**Instructions for the task:** Lines from the records below that contain the word "edges" are to be copied out.

Records excerpted from a collection:
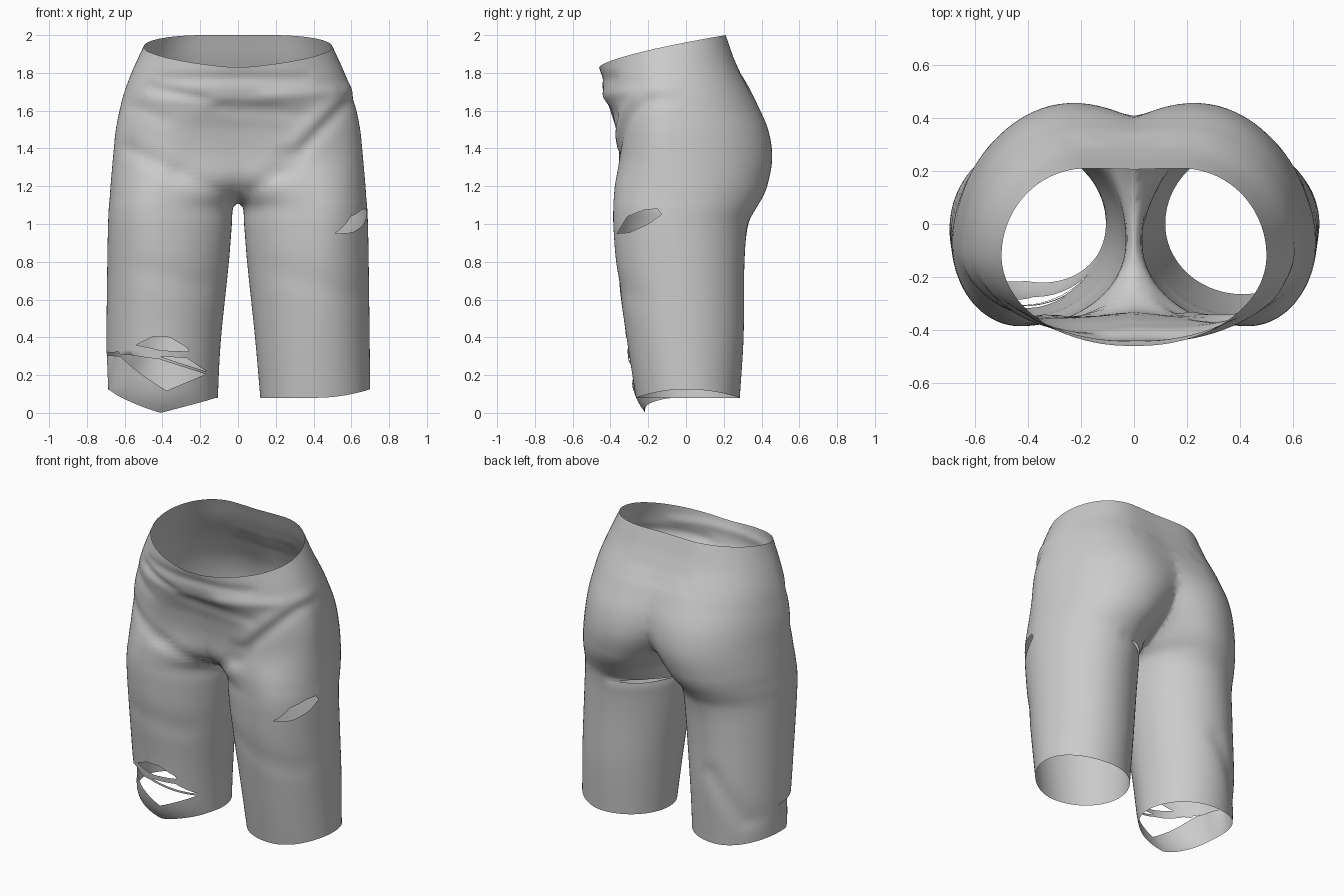
import bpy, bmesh, math
from mathutils import Vector

if "Cube" in bpy.data.objects:
    bpy.data.objects.remove(bpy.data.objects["Cube"])

# Half-garment sections: height, outer x, inner x front/back,
# lobe centre x front/back, front y, back y, side y
ROWS = [
    (0.08, .700, .118, .118, .41, .41, -.265, .285, .00),
    (0.40, .697, .090, .090, .41, .40, -.315, .305, -.02),
    (0.80, .692, .048, .048, .42, .38, -.370, .310, -.05),
    (1.00, .688, .032, .032, .43, .35, -.385, .330, -.07),
    (1.09, .684, .024, .024, .43, .32, -.385, .375, -.07),
    (1.13, .680, -.02, -.01, .42, .30, -.383, .400, -.07),
    (1.20, .675, -.16, -.06, .40, .27, -.377, .430, -.07),
    (1.35, .662, -.50, -.21, .34, .23, -.355, .457, -.09),
    (1.50, .647, -.60, -.37, .25, .21, -.370, .435, -.10),
    (1.65, .620, -.60, -.60, .15, .19, -.405, .370, -.10),
    (1.73, .600, -.60, -.80, .10, .18, -.430, .330, -.10),
    (1.85, .560, -.60, -1.0, .05, .18, -.445, .265, -.11),
    (2.00, .500, -.50, -1.0, .02, .18, -.460, .210, -.12),
]
N, RINGS = 80, 84


def slope(i, k):
    a, b = ROWS[max(i - 1, 0)], ROWS[min(i + 1, len(ROWS) - 1)]
    return (b[k] - a[k]) / (b[0] - a[0])


def section(t):
    i = 0
    while i < len(ROWS) - 2 and t > ROWS[i + 1][0]:
        i += 1
    a, b = ROWS[i], ROWS[i + 1]
    h = b[0] - a[0]
    s = (t - a[0]) / h
    return [a[k] * (2*s**3 - 3*s*s + 1) + b[k] * (3*s*s - 2*s**3)
            + h * slope(i, k) * (s**3 - 2*s*s + s) + h * slope(i + 1, k) * (s**3 - s*s)
            for k in range(1, 9)]


def waist_height(y):
    u = max(0.0, min(1.0, (y + .46) / .67))
    return 1.83 + .17 * u ** 0.68


def ring(t):
    xo, xif, xib, cf, cb, yf, yb, cy = section(t)
    pts = []
    for j in range(N):
        a = 2 * math.pi * (j + .5) / N
        c, s = math.cos(a), math.sin(a)
        cx, xi, ye = (cb, xib, yb) if s > 0 else (cf, xif, yf)
        x = cx + (xo - cx if c > 0 else cx - xi) * c
        y = cy + abs(s) * (ye - cy)
        z = t
        if t > 1.5:
            z = 1.5 + (t - 1.5) * (waist_height(y) - 1.5) / .5
        pts.append((0 if abs(x) < .007 else x, y, z))
    return pts


def add_half(bm, side):
    rings = [[bm.verts.new((side * x, y, z)) for x, y, z in
              ring(.08 + 1.92 * i / RINGS)] for i in range(RINGS + 1)]
    for lo, hi in zip(rings, rings[1:]):
        for j in range(N):
            k = (j + 1) % N
            q = [lo[j], lo[k], hi[k], hi[j]]
            bm.faces.new(q if side > 0 else q[::-1])


def halves():
    bm = bmesh.new()
    for side in (1, -1):
        part = bmesh.new()
        add_half(part, side)
        bmesh.ops.bisect_plane(part, geom=part.verts[:] + part.edges[:] + part.faces[:],
                               dist=1e-5, plane_co=(0, 0, 0), plane_no=(side, 0, 0),
                               clear_inner=True)
        me = bpy.data.meshes.new("half")
        part.to_mesh(me)
        part.free()
        bm.from_mesh(me)
        bpy.data.meshes.remove(me)
    bmesh.ops.remove_doubles(bm, verts=bm.verts[:], dist=2e-4)
    return bm


def fold(bm, p, q, amp, width, front=True):
    """Raise or sink a soft crease along a line seen in the front plane."""
    p, q = Vector(p), Vector(q)
    d = q - p
    bm.normal_update()
    for v in bm.verts:
        depth = (-v.co.y if front else v.co.y) / .12
        if depth <= 0:
            continue
        w = Vector((v.co.x, v.co.z))
        s = max(0, min(1, (w - p).dot(d) / d.length_squared))
        g = math.exp(-((w - p - d * s).length / width) ** 2) * min(1, depth)
        if g > .01:
            v.co += v.normal * amp * g


def tear(bm, poly, axis, test):
    """Cut a convex hole, outlined in (x, z) or (y, z), through one side."""
    pts = [Vector(p) for p in poly]
    mid = sum(pts, Vector((0, 0))) / len(pts)
    planes = []
    for a, b in zip(pts, pts[1:] + pts[:1]):
        n = Vector((b.y - a.y, a.x - b.x)).normalized()
        planes.append((a, n if n.dot(mid - a) < 0 else -n))
    r = max((p - mid).length for p in pts) + .05

    def flat(c):
        return Vector((c[axis], c.z))

    def near():
        return [f for f in bm.faces if test(f.calc_center_median())
                and (flat(f.calc_center_median()) - mid).length < r]

    for a, n in planes:
        fs = near()
        geom = set(fs) | {e for f in fs for e in f.edges} | {v for f in fs for v in f.verts}
        co, no = [0, 0, a.y], [0, 0, n.y]
        co[axis], no[axis] = a.x, n.x
        bmesh.ops.bisect_plane(bm, geom=list(geom), dist=1e-5, plane_co=co, plane_no=no)
    gone = [f for f in near()
            if all((flat(f.calc_center_median()) - a).dot(n) < 0 for a, n in planes)]
    bmesh.ops.delete(bm, geom=gone, context='FACES')


bm = halves()

# Soften the seam between the halves
seam = [v for v in bm.verts if abs(v.co.x) < .06 and v.co.z > 1.1 and not v.is_boundary]
for _ in range(4):
    bmesh.ops.smooth_vert(bm, verts=seam, factor=.5, use_axis_x=False,
                          use_axis_y=True, use_axis_z=True)

# Cloth creases: groin, waist, buttock gathers, legs
for p, q, amp, w in [
        ((.58, 1.66), (.22, 1.27), -.016, .04), ((.58, 1.70), (.28, 1.42), .012, .04),
        ((.22, 1.27), (.06, 1.17), -.014, .04), ((-.58, 1.40), (-.32, 1.27), -.012, .04),
        ((-.32, 1.27), (-.07, 1.16), -.014, .04), ((-.45, 1.72), (-.18, 1.66), -.014, .03),
        ((-.40, 1.77), (.35, 1.77), -.009, .03), ((.15, 1.68), (.50, 1.70), .009, .03),
        ((-.1, 1.62), (.35, 1.58), -.008, .04), ((-.55, 1.62), (-.4, 1.56), -.008, .04),
        ((-.5, .75), (-.2, .68), -.005, .07), ((.2, .75), (.6, .62), -.005, .07)]:
    fold(bm, p, q, amp, w)
for i in range(-3, 4):
    fold(bm, (i * .07, 1.80), (i * .08, 1.72), -.007, .018, False)
fold(bm, (-.60, .25), (-.40, .55), -.010, .06, False)
fold(bm, (.05, .985), (.34, .985), -.010, .03, False)

# Uneven hems; the torn leg droops at the front
for v in bm.verts:
    x, y, z = v.co
    if z < .5:
        w = ((.5 - z) / .42) ** 2
        out = max(0, (abs(x) - .41) / .29)
        dz = .045 * out ** 2
        if x < 0:
            tip = max(0, 1 - abs(x + .42) / .30) * min(1, max(0, -y / .15))
            dz += -.08 * tip
            v.co.y += (.08 * w ** 3 - .03 * w) * tip
            v.co.x += .012 * w
        v.co.z += dz * w

# Rips
left = lambda c: c.x < 0 and c.y < -.02
tear(bm, [(-.54, .36), (-.45, .405), (-.36, .40), (-.27, .345), (-.26, .325), (-.40, .33)], 0, left)
tear(bm, [(-.42, .30), (-.27, .29), (-.16, .215), (-.28, .255)], 0, left)
tear(bm, [(-.685, .318), (-.42, .285), (-.17, .205), (-.42, .10), (-.65, .295)], 0, left)
tear(bm, [(-.20, .322), (-.20, .298), (.02, .305), (.02, .315)], 1, lambda c: c.x < -.55)
tear(bm, [(-.365, .95), (-.30, .955), (-.20, 1.0), (-.13, 1.05), (-.15, 1.08), (-.22, 1.075),
          (-.31, 1.04)], 1, lambda c: c.x > .46)
tear(bm, [(.05, .975), (.12, .995), (.22, .995), (.28, .98), (.2, .972)], 0,
     lambda c: c.x > 0 and c.y > .05)

# Loose strip tucked in under the torn knee
for v in bm.verts:
    if v.co.x < -.5 and v.co.y < .02 and .12 < v.co.z < .3085:
        v.co.x += .035 * (v.co.z - .12) / .19 * min(1, (.02 - v.co.y) / .08) \
            * min(1, (-.5 - v.co.x) / .15)

for f in bm.faces:
    f.smooth = True
mesh = bpy.data.meshes.new("torn_shorts")
bm.to_mesh(mesh)
bm.free()
shorts = bpy.data.objects.new("torn_shorts", mesh)
bpy.context.collection.objects.link(shorts)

**Task output:**
        bmesh.ops.bisect_plane(part, geom=part.verts[:] + part.edges[:] + part.faces[:],
        geom = set(fs) | {e for f in fs for e in f.edges} | {v for f in fs for v in f.verts}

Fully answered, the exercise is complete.